Information —
===============

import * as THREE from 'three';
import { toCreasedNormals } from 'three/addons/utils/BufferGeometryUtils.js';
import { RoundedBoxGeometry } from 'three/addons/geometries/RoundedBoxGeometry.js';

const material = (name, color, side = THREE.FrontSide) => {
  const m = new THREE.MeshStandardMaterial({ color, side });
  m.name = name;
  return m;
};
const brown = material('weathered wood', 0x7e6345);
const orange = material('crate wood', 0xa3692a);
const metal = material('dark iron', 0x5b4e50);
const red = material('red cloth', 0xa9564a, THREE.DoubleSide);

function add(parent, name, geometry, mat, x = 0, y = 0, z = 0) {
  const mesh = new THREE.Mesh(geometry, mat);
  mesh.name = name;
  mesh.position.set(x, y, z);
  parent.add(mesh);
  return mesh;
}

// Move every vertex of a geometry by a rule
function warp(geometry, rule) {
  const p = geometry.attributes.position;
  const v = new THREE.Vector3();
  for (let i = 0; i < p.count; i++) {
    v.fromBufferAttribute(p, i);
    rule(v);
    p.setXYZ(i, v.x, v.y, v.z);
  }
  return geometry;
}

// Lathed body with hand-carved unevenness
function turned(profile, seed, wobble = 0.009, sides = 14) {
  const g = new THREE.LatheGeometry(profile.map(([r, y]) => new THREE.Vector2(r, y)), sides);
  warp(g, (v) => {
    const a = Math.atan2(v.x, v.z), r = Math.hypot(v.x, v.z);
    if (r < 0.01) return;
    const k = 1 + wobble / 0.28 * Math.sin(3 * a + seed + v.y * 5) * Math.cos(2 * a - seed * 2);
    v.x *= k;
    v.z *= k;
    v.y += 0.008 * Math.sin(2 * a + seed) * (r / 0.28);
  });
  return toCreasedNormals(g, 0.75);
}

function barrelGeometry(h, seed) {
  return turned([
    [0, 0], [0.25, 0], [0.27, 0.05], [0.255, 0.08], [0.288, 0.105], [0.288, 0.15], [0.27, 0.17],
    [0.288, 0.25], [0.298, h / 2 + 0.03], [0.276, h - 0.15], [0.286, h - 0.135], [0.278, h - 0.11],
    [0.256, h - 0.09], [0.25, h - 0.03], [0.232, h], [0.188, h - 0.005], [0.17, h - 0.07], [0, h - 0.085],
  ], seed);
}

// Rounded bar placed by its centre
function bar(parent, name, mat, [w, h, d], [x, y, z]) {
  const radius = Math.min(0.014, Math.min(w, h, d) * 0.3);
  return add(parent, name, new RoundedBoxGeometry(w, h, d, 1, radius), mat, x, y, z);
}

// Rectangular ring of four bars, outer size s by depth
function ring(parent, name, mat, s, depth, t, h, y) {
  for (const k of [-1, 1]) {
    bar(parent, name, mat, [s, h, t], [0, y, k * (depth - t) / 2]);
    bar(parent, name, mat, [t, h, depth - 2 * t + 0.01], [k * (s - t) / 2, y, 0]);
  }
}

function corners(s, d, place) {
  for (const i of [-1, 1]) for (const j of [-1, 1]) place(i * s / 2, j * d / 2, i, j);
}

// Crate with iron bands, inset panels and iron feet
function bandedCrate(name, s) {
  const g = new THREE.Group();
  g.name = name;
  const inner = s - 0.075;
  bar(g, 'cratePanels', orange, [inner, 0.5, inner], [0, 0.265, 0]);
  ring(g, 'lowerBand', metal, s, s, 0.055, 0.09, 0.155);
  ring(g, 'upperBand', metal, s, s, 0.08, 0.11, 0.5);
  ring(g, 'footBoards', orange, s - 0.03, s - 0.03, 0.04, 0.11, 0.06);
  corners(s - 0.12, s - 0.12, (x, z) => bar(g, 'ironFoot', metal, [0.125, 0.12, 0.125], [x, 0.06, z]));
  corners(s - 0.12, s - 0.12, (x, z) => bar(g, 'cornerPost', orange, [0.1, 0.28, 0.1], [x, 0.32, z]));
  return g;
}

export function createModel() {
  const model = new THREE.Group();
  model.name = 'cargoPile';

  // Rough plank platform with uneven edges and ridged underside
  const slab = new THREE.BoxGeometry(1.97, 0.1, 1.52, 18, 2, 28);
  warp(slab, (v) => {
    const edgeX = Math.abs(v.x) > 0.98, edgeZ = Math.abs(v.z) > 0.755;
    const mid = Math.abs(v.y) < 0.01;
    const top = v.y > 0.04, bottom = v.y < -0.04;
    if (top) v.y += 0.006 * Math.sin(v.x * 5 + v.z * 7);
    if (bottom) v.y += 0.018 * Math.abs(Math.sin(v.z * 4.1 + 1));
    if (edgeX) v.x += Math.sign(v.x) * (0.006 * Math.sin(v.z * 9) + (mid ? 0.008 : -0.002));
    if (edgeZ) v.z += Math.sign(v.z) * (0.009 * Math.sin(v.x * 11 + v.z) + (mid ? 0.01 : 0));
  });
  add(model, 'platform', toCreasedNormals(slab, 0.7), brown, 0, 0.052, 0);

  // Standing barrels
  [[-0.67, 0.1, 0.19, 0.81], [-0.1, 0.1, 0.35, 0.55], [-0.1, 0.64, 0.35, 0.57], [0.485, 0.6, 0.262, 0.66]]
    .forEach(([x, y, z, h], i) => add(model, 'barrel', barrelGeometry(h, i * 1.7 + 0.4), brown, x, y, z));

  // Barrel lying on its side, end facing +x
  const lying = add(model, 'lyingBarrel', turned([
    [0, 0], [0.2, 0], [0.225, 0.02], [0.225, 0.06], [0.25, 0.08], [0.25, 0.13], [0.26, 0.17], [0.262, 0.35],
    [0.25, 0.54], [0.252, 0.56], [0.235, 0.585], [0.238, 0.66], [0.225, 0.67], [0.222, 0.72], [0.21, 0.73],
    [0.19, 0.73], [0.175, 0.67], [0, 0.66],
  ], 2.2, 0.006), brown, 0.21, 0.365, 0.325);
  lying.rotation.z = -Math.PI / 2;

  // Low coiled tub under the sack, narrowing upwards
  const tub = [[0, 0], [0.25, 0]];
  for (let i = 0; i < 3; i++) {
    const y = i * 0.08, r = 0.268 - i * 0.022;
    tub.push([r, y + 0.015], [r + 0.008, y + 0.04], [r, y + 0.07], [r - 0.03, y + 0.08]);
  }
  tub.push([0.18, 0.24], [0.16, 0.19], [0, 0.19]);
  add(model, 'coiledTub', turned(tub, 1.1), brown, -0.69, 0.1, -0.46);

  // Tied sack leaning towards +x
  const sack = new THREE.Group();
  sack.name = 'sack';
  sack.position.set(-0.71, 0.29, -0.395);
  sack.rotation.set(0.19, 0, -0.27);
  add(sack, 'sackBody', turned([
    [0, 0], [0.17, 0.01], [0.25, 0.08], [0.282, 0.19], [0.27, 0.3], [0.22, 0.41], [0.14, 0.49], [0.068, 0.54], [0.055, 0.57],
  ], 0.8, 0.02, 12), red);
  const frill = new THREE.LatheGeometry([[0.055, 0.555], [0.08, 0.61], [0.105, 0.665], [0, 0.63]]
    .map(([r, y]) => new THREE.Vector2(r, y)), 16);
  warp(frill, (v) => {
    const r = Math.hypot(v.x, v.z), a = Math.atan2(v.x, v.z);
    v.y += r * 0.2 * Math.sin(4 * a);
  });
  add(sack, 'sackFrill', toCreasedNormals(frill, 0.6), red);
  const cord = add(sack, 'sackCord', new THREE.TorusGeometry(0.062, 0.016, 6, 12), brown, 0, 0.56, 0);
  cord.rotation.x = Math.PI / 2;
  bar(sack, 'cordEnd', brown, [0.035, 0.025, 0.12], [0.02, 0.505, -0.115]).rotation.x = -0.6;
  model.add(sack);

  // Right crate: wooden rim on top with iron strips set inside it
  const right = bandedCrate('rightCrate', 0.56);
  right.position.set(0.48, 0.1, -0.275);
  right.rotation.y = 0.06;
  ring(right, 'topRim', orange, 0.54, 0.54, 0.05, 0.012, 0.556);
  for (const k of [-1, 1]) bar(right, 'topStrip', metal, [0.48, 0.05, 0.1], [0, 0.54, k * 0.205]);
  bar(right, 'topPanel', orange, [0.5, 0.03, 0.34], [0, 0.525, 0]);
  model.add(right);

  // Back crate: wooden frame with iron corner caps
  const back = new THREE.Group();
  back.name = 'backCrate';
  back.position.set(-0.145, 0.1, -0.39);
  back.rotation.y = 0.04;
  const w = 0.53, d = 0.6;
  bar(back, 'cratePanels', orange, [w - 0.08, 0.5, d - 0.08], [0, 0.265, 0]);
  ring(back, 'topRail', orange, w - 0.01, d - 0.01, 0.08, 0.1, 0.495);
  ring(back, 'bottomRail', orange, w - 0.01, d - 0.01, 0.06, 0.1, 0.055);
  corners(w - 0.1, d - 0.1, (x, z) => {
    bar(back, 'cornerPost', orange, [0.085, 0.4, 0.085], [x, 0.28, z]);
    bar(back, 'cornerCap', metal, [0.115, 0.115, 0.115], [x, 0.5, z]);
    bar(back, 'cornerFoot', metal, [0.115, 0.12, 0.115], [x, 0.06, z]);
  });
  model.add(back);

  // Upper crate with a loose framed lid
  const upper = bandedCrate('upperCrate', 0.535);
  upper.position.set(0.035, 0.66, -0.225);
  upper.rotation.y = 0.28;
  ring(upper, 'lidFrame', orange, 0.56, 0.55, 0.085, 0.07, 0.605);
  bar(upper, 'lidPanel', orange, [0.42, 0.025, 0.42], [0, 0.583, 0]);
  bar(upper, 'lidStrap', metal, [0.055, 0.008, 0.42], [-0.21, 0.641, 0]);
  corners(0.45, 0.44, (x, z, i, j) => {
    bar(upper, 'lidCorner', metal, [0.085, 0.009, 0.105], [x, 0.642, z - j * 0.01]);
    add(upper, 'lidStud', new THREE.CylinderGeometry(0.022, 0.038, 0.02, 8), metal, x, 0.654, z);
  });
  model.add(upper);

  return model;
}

===============

Directions — Show, from the listing above, every line holding the word "seed".

Problem solution —
function turned(profile, seed, wobble = 0.009, sides = 14) {
    const k = 1 + wobble / 0.28 * Math.sin(3 * a + seed + v.y * 5) * Math.cos(2 * a - seed * 2);
    v.y += 0.008 * Math.sin(2 * a + seed) * (r / 0.28);
function barrelGeometry(h, seed) {
  ], seed);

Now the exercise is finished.